Data provided: Begin

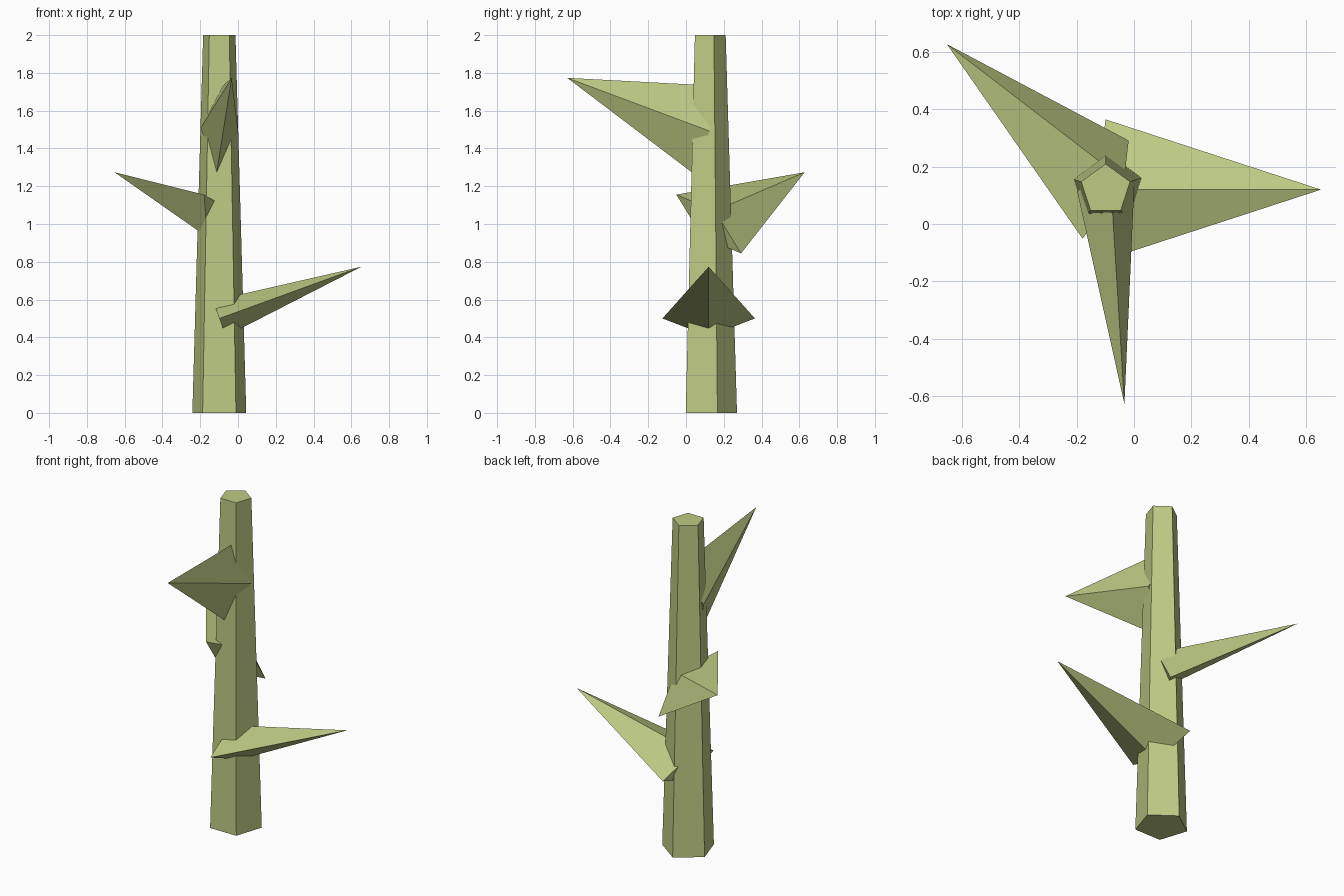
import bpy
import math
from mathutils import Vector, Matrix

if "Cube" in bpy.data.objects:
    bpy.data.objects.remove(bpy.data.objects["Cube"])

CX, CY = -0.099, 0.12          # trunk axis
HEIGHT = 2.0

bark = bpy.data.materials.new("pale_olive_green")
bark.diffuse_color = (0.51, 0.59, 0.23, 1.0)
bark.use_nodes = True
bark.node_tree.nodes["Principled BSDF"].inputs["Base Color"].default_value = bark.diffuse_color


def ring(sides, rx, ry, z):
    """Ring of points around z, first corner on +y."""
    steps = [math.pi / 2 + math.tau * i / sides for i in range(sides)]
    return [Vector((rx * math.cos(a), ry * math.sin(a), z)) for a in steps]


def add_object(name, verts, faces, matrix):
    mesh = bpy.data.meshes.new(name)
    mesh.from_pydata([matrix @ v for v in verts], [], faces)
    mesh.materials.append(bark)
    obj = bpy.data.objects.new(name, mesh)
    bpy.context.collection.objects.link(obj)
    return obj


# Trunk: tapered five-sided prism
n = 5
verts = ring(n, 0.15, 0.15, 0) + ring(n, 0.09, 0.09, HEIGHT)
faces = [(i, (i + 1) % n, n + (i + 1) % n, n + i) for i in range(n)]
faces += [tuple(reversed(range(n))), tuple(range(n, 2 * n))]
add_object("trunk", verts, faces, Matrix.Translation((CX, CY, 0)))

# Thorns: flattened four-sided spikes, spiralling up by the golden angle
LENGTH, TILT = 0.8, math.radians(20)
n = 4
spike_verts = ring(n, 0.1, 0.245, 0) + [Vector((0, 0, LENGTH))]
spike_faces = [(i, (i + 1) % n, n) for i in range(n)] + [tuple(reversed(range(n)))]
for k in range(3):
    a = math.radians(137.5 * k)
    direction = Vector((math.cos(a) * math.cos(TILT),
                        math.sin(a) * math.cos(TILT),
                        math.sin(TILT)))
    turn = Vector((0, 0, 1)).rotation_difference(direction).to_matrix().to_4x4()
    place = Matrix.Translation((CX, CY, 0.5 + 0.5 * k))
    add_object(f"thorn_{k + 1}", spike_verts, spike_faces, place @ turn)
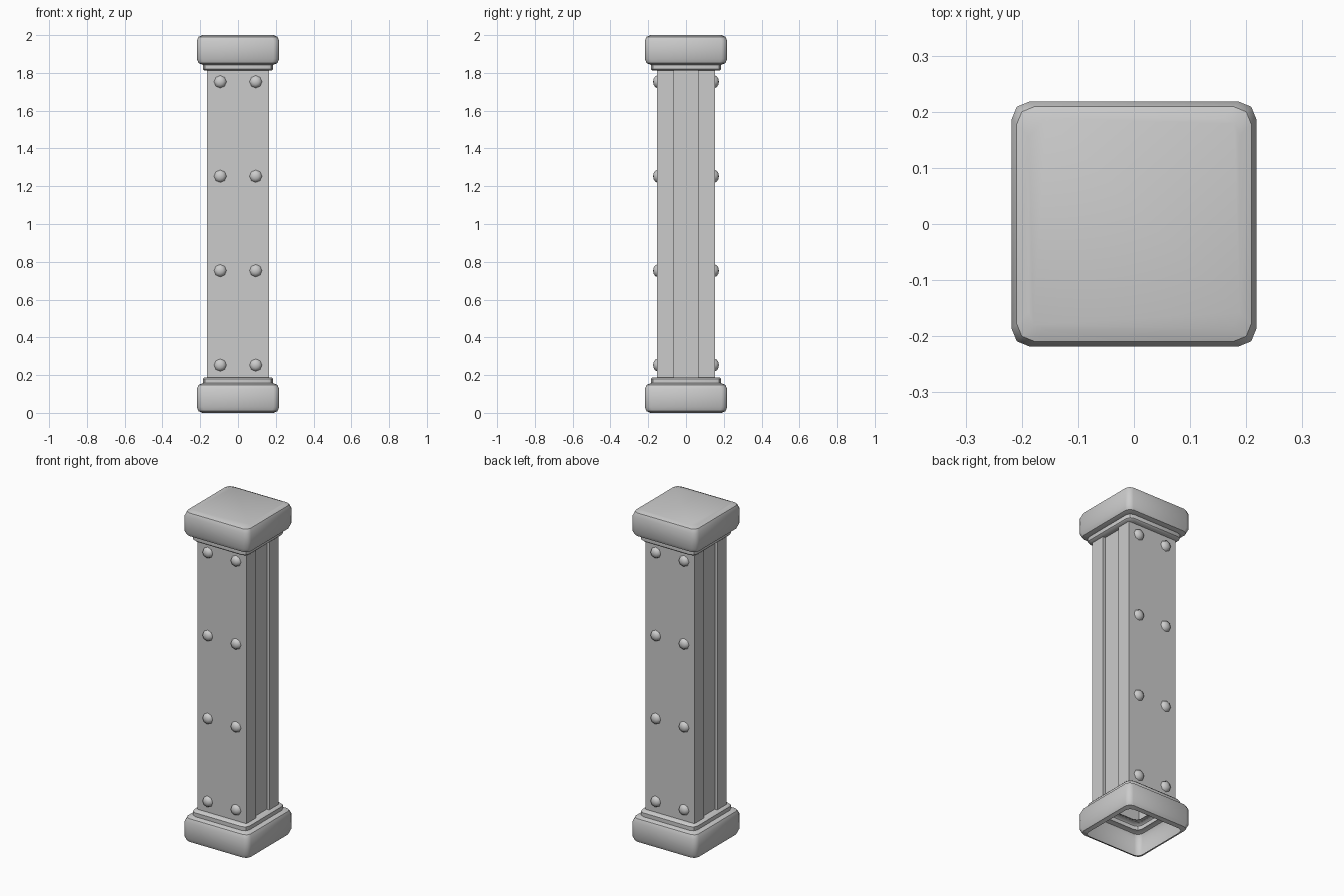
import bpy, bmesh, math
from mathutils import Vector

if "Cube" in bpy.data.objects:
    bpy.data.objects.remove(bpy.data.objects["Cube"])


def finish(name, bm, angle=40):
    bmesh.ops.recalc_face_normals(bm, faces=bm.faces)
    mesh = bpy.data.meshes.new(name)
    bm.to_mesh(mesh)
    bm.free()
    ob = bpy.data.objects.new(name, mesh)
    bpy.context.collection.objects.link(ob)
    bpy.ops.object.select_all(action='DESELECT')
    ob.select_set(True)
    bpy.context.view_layer.objects.active = ob
    bpy.ops.object.shade_smooth_by_angle(angle=math.radians(angle))
    return ob


def loft(bm, rings, close_first=False):
    loops = [[bm.verts.new(p) for p in ring] for ring in rings]
    n = len(loops[0])
    for a, b in zip(loops, loops[1:]):
        for i in range(n):
            j = (i + 1) % n
            bm.faces.new((a[i], a[j], b[j], b[i]))
    if close_first:
        bm.faces.new(loops[0])
    return loops


def rounded_square(h, z, r=0.031):
    # two bevel segments on each corner
    pts = []
    for q in range(4):
        base = math.radians(45 + 90 * q)
        cx = (h - r) * math.copysign(1, math.cos(base))
        cy = (h - r) * math.copysign(1, math.sin(base))
        for k in range(3):
            a = math.radians(90 * q + 45 * k)
            pts.append((cx + r * math.cos(a), cy + r * math.sin(a), z))
    return pts


# base and capital share one moulding profile: half width, height from the end
PROFILE = [(0.188, 0), (0.209, 0.009), (0.218, 0.031), (0.218, 0.126),
           (0.209, 0.148), (0.188, 0.157), (0.185, 0.157), (0.185, 0.18),
           (0.177, 0.188), (0.145, 0.188)]

# base is an open shell underneath
bm = bmesh.new()
loft(bm, [rounded_square(h, z) for h, z in PROFILE])
finish("base", bm)

# capital is closed on top
bm = bmesh.new()
loft(bm, [rounded_square(h, 2 - z) for h, z in PROFILE], close_first=True)
finish("capital", bm)

# shaft: rectangular tube with a shallow groove down each side
X, Y, G, W = 0.164, 0.153, 0.064, 0.147
half = [(X, -Y), (X, -G), (W, -G), (W, G), (X, G), (X, Y)]
section = half + [(-x, -y) for x, y in half]
bm = bmesh.new()
loft(bm, [[(x, y, z) for x, y in section] for z in (0.187, 1.813)])
finish("shaft", bm, 30)

# rivets: low eight-sided domes on front and back
bm = bmesh.new()
for side in (-1, 1):
    for x in (-0.094, 0.094):
        for z in (0.253, 0.753, 1.253, 1.753):
            c = Vector((x, side * Y, z))
            rings = []
            for r, d in ((0.033, 0), (0.028, 0.011), (0.016, 0.018)):
                rings.append([c + Vector((r * math.cos(i * math.pi / 4), side * d,
                                          r * math.sin(i * math.pi / 4)))
                              for i in range(8)])
            last = loft(bm, rings)[-1]
            tip = bm.verts.new(c + Vector((0, side * 0.021, 0)))
            for i in range(8):
                bm.faces.new((last[i], last[(i + 1) % 8], tip))
finish("rivets", bm, 60)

Data provided: End

Start with the first line of the records above and end with the line containing "spike_verts = ring(n, 0.1, 0.245, 0)". Output those lines exactly, pictures excluded.

_Solution_
import bpy
import math
from mathutils import Vector, Matrix

if "Cube" in bpy.data.objects:
    bpy.data.objects.remove(bpy.data.objects["Cube"])

CX, CY = -0.099, 0.12          # trunk axis
HEIGHT = 2.0

bark = bpy.data.materials.new("pale_olive_green")
bark.diffuse_color = (0.51, 0.59, 0.23, 1.0)
bark.use_nodes = True
bark.node_tree.nodes["Principled BSDF"].inputs["Base Color"].default_value = bark.diffuse_color


def ring(sides, rx, ry, z):
    """Ring of points around z, first corner on +y."""
    steps = [math.pi / 2 + math.tau * i / sides for i in range(sides)]
    return [Vector((rx * math.cos(a), ry * math.sin(a), z)) for a in steps]


def add_object(name, verts, faces, matrix):
    mesh = bpy.data.meshes.new(name)
    mesh.from_pydata([matrix @ v for v in verts], [], faces)
    mesh.materials.append(bark)
    obj = bpy.data.objects.new(name, mesh)
    bpy.context.collection.objects.link(obj)
    return obj


# Trunk: tapered five-sided prism
n = 5
verts = ring(n, 0.15, 0.15, 0) + ring(n, 0.09, 0.09, HEIGHT)
faces = [(i, (i + 1) % n, n + (i + 1) % n, n + i) for i in range(n)]
faces += [tuple(reversed(range(n))), tuple(range(n, 2 * n))]
add_object("trunk", verts, faces, Matrix.Translation((CX, CY, 0)))

# Thorns: flattened four-sided spikes, spiralling up by the golden angle
LENGTH, TILT = 0.8, math.radians(20)
n = 4
spike_verts = ring(n, 0.1, 0.245, 0) + [Vector((0, 0, LENGTH))]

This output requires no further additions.